“At every forward step and movement, and every going in and out, when we put on our clothes and shoes, when we bathe, when we sit at table, when we light the lamps, on couch, on seat, in all the ordinary actions of daily life, we trace upon the forehead the sign [of the cross].” [De Corona, iii]

 

Now you know, even the few of you who may not be Christians, in the heart of your hearts, you know who is thinking rightly, thinking soundly about the cross. It is not the Jew or Gentile who cannot find the sense in it; it is rather the multitudes of Jews and Gentiles who have been transformed by the cross, whose hearts have been filled with the love of God and Christ that is manifested in the cross. A recovery of the old sense of sin is essential here. Christ took it for granted that we are bad and need deliverance from sin. Until we admit this about ourselves we will find our objections to the idea that Christ was dying for us on the cross. When we realize that truth about ourselves then it is that the cross towers above us as the way, the truth and the life.

 

John Stott, who in the middle of his life was to write The Cross of Christ, one of the great books of the 20th century, a modern classic, in the preface of his masterpiece said this:

 

“I try to show that the cross transforms everything. It gives us a new, worshipping relationship to God, a new and balanced understanding of ourselves, a new incentive to give ourselves in mission, a new love of our enemies, and a new courage to face the perplexities of suffering.

 

“In daring to write…a book about the cross, there is of course a great danger of presumption. This is partly because what actually happened when ‘God was reconciling the world to himself in Christ’ is a mystery whose depths we will spend eternity plumbing; and partly because it would be most unseemly to feign a cool detachment…. For willy-nilly we are involved. Our sins put him there. So, far from offering us flattery, the cross undermines our self-righteousness. We can stand before it only with a bowed head and a broken spirit.

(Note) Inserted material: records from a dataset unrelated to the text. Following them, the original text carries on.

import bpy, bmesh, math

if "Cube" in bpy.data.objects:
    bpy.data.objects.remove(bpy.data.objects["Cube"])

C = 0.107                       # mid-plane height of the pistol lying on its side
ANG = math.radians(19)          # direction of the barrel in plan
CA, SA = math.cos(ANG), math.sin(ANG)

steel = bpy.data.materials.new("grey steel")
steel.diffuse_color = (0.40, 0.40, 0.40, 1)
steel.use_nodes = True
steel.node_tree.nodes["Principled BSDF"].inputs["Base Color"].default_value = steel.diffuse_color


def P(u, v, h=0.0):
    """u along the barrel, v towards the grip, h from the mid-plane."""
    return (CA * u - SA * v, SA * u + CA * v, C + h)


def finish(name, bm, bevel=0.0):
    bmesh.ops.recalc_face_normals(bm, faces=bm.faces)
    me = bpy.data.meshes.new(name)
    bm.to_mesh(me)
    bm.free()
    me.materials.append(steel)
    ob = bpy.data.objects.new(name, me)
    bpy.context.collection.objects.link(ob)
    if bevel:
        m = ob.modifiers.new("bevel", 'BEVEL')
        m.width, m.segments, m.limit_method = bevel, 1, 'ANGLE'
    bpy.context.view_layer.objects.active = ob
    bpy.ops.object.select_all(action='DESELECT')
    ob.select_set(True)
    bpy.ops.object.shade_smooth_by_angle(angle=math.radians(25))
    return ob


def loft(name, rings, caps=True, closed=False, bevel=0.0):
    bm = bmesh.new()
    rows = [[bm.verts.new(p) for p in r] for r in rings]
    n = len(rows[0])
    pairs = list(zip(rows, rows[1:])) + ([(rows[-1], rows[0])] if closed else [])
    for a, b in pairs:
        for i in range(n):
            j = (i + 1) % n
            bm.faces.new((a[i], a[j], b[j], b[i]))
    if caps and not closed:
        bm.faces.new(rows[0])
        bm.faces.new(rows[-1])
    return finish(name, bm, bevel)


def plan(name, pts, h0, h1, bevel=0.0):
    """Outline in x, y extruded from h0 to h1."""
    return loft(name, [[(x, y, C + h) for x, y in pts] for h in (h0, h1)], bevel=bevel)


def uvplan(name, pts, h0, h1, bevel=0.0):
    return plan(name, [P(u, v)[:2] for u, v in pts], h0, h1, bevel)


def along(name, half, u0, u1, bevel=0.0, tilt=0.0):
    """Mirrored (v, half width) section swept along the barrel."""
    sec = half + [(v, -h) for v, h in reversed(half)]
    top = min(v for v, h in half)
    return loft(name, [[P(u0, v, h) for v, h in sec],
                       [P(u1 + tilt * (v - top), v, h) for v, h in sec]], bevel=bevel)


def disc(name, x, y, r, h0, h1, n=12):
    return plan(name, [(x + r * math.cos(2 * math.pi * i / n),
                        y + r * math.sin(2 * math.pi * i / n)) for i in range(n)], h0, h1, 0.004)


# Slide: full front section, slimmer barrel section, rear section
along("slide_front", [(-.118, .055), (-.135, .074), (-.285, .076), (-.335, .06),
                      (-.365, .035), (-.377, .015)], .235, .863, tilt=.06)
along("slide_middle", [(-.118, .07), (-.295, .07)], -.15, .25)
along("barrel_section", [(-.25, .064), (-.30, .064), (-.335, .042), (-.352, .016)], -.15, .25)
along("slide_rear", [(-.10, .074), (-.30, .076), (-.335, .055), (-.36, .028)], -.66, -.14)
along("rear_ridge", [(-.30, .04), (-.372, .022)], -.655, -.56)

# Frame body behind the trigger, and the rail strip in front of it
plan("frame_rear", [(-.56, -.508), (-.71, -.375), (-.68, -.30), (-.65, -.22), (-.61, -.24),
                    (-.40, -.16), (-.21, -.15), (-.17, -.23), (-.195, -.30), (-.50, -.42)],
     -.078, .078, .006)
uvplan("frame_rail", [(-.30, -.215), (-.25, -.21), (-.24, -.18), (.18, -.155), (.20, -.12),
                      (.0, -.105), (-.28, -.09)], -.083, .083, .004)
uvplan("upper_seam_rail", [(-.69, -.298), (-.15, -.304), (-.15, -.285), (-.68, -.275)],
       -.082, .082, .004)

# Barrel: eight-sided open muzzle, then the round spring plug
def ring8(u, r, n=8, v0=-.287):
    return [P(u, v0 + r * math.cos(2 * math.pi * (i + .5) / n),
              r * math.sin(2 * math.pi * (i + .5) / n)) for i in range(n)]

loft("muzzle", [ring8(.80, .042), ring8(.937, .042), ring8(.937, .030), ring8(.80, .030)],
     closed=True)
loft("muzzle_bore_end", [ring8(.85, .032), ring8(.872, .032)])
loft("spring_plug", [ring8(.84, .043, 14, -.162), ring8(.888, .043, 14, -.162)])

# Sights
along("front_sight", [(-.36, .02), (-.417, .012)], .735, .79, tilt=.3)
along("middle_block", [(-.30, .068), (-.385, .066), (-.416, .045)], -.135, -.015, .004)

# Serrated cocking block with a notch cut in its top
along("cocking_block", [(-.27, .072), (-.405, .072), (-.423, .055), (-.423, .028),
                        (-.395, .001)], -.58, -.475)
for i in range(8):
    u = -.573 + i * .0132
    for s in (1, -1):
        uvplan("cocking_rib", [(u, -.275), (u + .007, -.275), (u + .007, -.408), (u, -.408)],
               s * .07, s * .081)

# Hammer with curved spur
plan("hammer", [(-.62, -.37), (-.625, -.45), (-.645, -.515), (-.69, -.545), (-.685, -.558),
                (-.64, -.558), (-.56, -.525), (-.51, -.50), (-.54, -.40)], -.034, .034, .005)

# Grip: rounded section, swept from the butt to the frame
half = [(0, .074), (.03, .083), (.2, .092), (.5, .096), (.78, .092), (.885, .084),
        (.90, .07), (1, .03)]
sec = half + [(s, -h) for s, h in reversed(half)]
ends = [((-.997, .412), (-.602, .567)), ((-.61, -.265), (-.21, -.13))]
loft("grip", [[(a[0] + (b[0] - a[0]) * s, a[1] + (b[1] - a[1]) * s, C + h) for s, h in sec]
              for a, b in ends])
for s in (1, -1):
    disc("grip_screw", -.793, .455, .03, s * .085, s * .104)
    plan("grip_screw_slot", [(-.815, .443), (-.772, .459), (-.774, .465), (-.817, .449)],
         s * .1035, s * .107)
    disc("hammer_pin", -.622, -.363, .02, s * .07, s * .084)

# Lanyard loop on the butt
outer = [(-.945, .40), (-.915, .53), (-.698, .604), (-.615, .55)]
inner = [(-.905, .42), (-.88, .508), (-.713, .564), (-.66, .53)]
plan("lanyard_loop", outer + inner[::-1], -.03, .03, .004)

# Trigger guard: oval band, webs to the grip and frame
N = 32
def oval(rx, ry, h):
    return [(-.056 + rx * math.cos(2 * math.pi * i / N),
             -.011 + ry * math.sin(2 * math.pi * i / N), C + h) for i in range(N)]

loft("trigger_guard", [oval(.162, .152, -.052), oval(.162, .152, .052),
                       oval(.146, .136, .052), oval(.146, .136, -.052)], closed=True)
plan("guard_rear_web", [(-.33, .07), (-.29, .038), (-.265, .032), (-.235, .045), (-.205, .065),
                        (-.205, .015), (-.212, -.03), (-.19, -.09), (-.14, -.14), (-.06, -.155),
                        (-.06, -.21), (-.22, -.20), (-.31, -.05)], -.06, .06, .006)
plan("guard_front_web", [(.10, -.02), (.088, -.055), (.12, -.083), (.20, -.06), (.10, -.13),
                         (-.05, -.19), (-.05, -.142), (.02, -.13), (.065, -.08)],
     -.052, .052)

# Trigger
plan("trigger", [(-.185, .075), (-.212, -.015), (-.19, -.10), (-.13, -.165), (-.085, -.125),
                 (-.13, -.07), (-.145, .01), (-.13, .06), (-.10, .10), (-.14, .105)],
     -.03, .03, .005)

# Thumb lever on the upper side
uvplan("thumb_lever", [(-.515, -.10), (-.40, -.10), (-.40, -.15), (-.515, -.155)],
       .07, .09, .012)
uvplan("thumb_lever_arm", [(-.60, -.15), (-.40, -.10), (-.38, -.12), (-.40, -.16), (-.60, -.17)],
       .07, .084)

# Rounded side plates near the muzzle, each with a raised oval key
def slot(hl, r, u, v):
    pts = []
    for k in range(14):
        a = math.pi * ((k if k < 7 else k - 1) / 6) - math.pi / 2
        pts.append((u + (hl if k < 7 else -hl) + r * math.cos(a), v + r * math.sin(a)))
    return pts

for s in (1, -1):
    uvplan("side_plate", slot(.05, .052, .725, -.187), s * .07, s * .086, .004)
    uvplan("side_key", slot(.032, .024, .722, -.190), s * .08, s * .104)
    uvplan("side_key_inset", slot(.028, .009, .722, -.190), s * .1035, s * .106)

And there we remain until the Lord Jesus speaks to our hearts his word of pardon and acceptance, and we, gripped by his love and brimful of thanksgiving, go out into the world to live our lives in his service.”

 

God grant that the people of Faith Presbyterian Church will always find in the cross the real heart of the gospel, a living, humbling, bracing, inspiring power in their hearts, and the supreme proof of the mighty love of God. If they do, whatever storms may come, they will never be forsaken of God!